[[ Excerpted data, beginning ]]

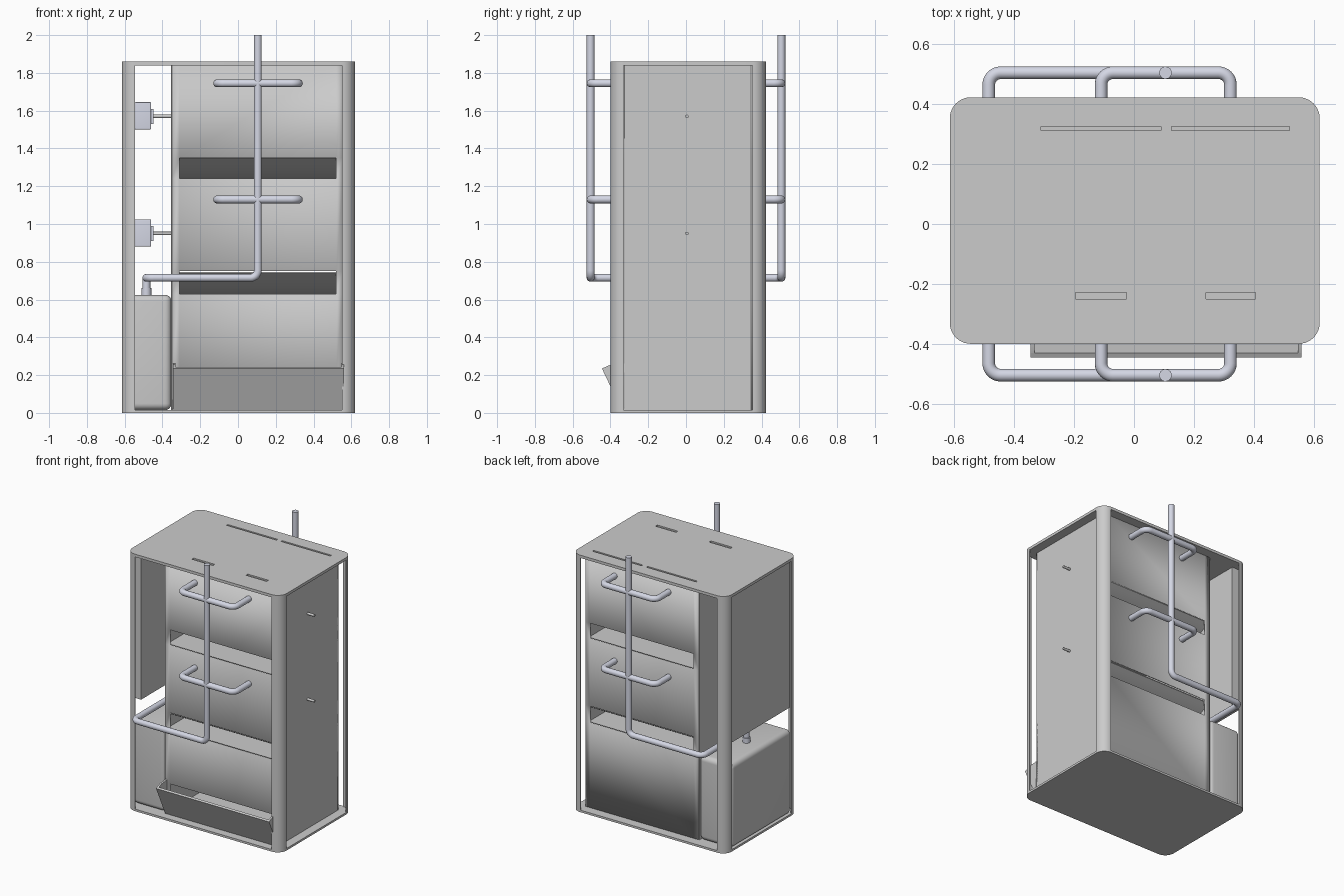
import bpy, bmesh, math
from mathutils import Vector

if "Cube" in bpy.data.objects:
    bpy.data.objects.remove(bpy.data.objects["Cube"])

METAL = bpy.data.materials.new("pale_metal")
METAL.diffuse_color = (0.66, 0.68, 0.78, 1)
METAL.use_nodes = True
METAL.node_tree.nodes["Principled BSDF"].inputs["Base Color"].default_value = METAL.diffuse_color


def finish(name, bm, mat=None):
    bmesh.ops.recalc_face_normals(bm, faces=bm.faces)
    me = bpy.data.meshes.new(name)
    bm.to_mesh(me)
    bm.free()
    me.polygons.foreach_set("use_smooth", [True] * len(me.polygons))
    me.set_sharp_from_angle(angle=math.radians(30))
    if mat:
        me.materials.append(mat)
    ob = bpy.data.objects.new(name, me)
    bpy.context.collection.objects.link(ob)
    return ob


def add_box(bm, x, y, z):
    vs = bmesh.ops.create_cube(bm, size=1)["verts"]
    for v in vs:
        v.co = Vector([r[0] if c < 0 else r[1] for r, c in zip((x, y, z), v.co)])


def box(name, x, y, z, mat=None, bevel=0):
    bm = bmesh.new()
    add_box(bm, x, y, z)
    if bevel:
        bmesh.ops.bevel(bm, geom=bm.edges[:], offset=bevel, segments=6,
                        profile=0.5, affect='EDGES')
    return finish(name, bm, mat)


def prism(name, pts, offset, mat=None):
    bm = bmesh.new()
    f = bm.faces.new([bm.verts.new(p) for p in pts])
    r = bmesh.ops.extrude_face_region(bm, geom=[f])
    vs = [g for g in r["geom"] if isinstance(g, bmesh.types.BMVert)]
    bmesh.ops.translate(bm, verts=vs, vec=offset)
    return finish(name, bm, mat)


def rod(name, x0, x1, y, z, r, mat=None):
    ring = [(x0, y + r * math.cos(i * math.tau / 24), z + r * math.sin(i * math.tau / 24))
            for i in range(24)]
    return prism(name, ring, (x1 - x0, 0, 0), mat)


def pipe(name, pts, r=0.021, bend=0.04):
    pts = [Vector(p) for p in pts]
    path = [pts[0]]
    for a, b, c in zip(pts, pts[1:], pts[2:]):
        p, q = b + (a - b).normalized() * bend, b + (c - b).normalized() * bend
        centre = p + q - b
        for i in range(9):
            t = i / 8 * math.pi / 2
            path.append(centre + (p - centre) * math.cos(t) + (q - centre) * math.sin(t))
    path.append(pts[-1])
    cu = bpy.data.curves.new(name, 'CURVE')
    cu.dimensions = '3D'
    cu.bevel_depth, cu.bevel_resolution, cu.use_fill_caps = r, 5, True
    sp = cu.splines.new('POLY')
    sp.points.add(len(path) - 1)
    for s, p in zip(sp.points, path):
        s.co = (*p, 1)
    cu.materials.append(METAL)
    ob = bpy.data.objects.new(name, cu)
    bpy.context.collection.objects.link(ob)


def slotted_panel(name, y, slots):
    xs = [-0.35, -0.31, 0.52, 0.555]
    zs = [0.015] + [z for s in slots for z in s] + [1.845]
    bm = bmesh.new()
    for i in range(3):
        for j in range(len(zs) - 1):
            if i == 1 and j % 2:
                continue
            bm.faces.new([bm.verts.new((xs[i + a], y, zs[j + b]))
                          for a, b in ((0, 0), (1, 0), (1, 1), (0, 1))])
    bmesh.ops.remove_doubles(bm, verts=bm.verts, dist=1e-4)
    ob = finish(name, bm)
    m = ob.modifiers.new("thickness", 'SOLIDIFY')
    m.thickness, m.offset = 0.01, 0


# Cabinet outline: base plate, lid and quarter-round corner posts
X0, X1, Y0, Y1, R = -0.615, 0.62, -0.40, 0.423, 0.07
CORNERS = [(X1 - R, Y1 - R, 0), (X0 + R, Y1 - R, 90), (X0 + R, Y0 + R, 180), (X1 - R, Y0 + R, 270)]


def arc(cx, cy, start, r, z):
    return [(cx + r * math.cos(math.radians(start + a)),
             cy + r * math.sin(math.radians(start + a)), z) for a in range(0, 91, 9)]


def outline(z):
    return [p for c in CORNERS for p in arc(*c, R, z)]


prism("base_plate", outline(0), (0, 0, 0.015))
lid = prism("lid", outline(1.84), (0, 0, 0.02))
for n, c in enumerate(CORNERS):
    prism(f"corner_post_{n}", arc(*c, R, 0.01) + arc(*c, R - 0.008, 0.01)[::-1], (0, 0, 1.835))

# Recessed lid slots
bm = bmesh.new()
for x, y in (((-0.31, 0.09), (0.312, 0.326)), ((0.125, 0.52), (0.312, 0.326)),
             ((-0.195, -0.025), (-0.25, -0.229)), ((0.24, 0.405), (-0.25, -0.229))):
    add_box(bm, x, y, (1.85, 1.9))
cutter = finish("lid_slot_cutter", bm)
cutter.hide_render = True
cutter.hide_set(True)
m = lid.modifiers.new("slots", 'BOOLEAN')
m.object, m.solver = cutter, 'EXACT'

# Walls
SLOTS = [(0.63, 0.75), (1.24, 1.35)]
slotted_panel("front_panel", -0.33, [(0.03, 0.235)] + SLOTS)
slotted_panel("back_panel", 0.35, SLOTS)
box("right_wall", (0.545, 0.555), (-0.33, 0.353), (0.015, 1.845))
box("divider_wall", (-0.355, -0.345), (-0.33, 0.353), (0.015, 1.845))
box("left_door", (-0.603, -0.545), (-0.33, 0.353), (0.78, 1.845))
box("chamber_partition", (0.102, 0.112), (-0.325, 0.345), (1.35, 1.84))

# Curved chamber floors with a shelf below each
for tag, z in (("lower", 0.635), ("upper", 1.245)):
    prof = [(-0.345, 0.01 + 0.335 * t / 10, z + 0.11 * (t / 10) ** 2) for t in range(-10, 11)]
    under = [(x, y, zz - 0.006) for x, y, zz in reversed(prof)]
    prism(f"{tag}_trough", prof + under, (0.89, 0, 0))
    box(f"{tag}_shelf", (-0.345, 0.545), (-0.325, 0.345), (z - 0.02, z - 0.012))

# Tilted compost tray at the front
XL, XR = -0.345, 0.56
prism("tray_front", [(XL, -0.335, 0.004), (XL, -0.445, 0.235), (XL, -0.431, 0.242),
                     (XL, -0.321, 0.011)], (XR - XL, 0, 0))
for n, x in enumerate((XL, XR - 0.013)):
    prism(f"tray_side_{n}", [(x, -0.335, 0.005), (x, -0.444, 0.235), (x, -0.40, 0.255),
                             (x, -0.325, 0.262)], (0.013, 0, 0))

# Water tank with neck
box("water_tank", (-0.613, -0.352), (-0.335, 0.355), (0.015, 0.625), bevel=0.035)
pipe("tank_neck", [(-0.485, 0, 0.60), (-0.485, 0, 0.66)], r=0.026)
pipe("tank_riser", [(-0.485, 0, 0.64), (-0.485, 0, 0.715)])

# Mixer motors and shafts
for tag, z in (("lower", 0.95), ("upper", 1.57)):
    box(f"{tag}_motor", (-0.546, -0.46), (-0.06, 0.07), (z - 0.07, z + 0.075), METAL, 0.006)
    box(f"{tag}_motor_hub", (-0.462, -0.447), (-0.035, 0.045), (z - 0.04, z + 0.04), METAL)
    rod(f"{tag}_shaft", -0.45, 0.61, 0.005, z, 0.009)

# Pipework, mirrored front and back
for tag, s in (("front", -1), ("back", 1)):
    y = s * 0.505
    pipe(f"{tag}_main_pipe", [(-0.485, 0, 0.715), (-0.485, y, 0.715),
                              (0.105, y, 0.715), (0.105, y, 2.0)])
    wall = -0.325 if s < 0 else 0.345
    for n, z in enumerate((1.13, 1.745)):
        pipe(f"{tag}_branch_pipe_{n}", [(-0.11, wall, z), (-0.11, y, z),
                                        (0.322, y, z), (0.322, wall, z)])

[[ Excerpted data, end ]]

_Task directions:_
Read the entries above and find each line holding the word "outline". Copy it out.

_Answer to this task:_
# Cabinet outline: base plate, lid and quarter-round corner posts
def outline(z):
prism("base_plate", outline(0), (0, 0, 0.015))
lid = prism("lid", outline(1.84), (0, 0, 0.02))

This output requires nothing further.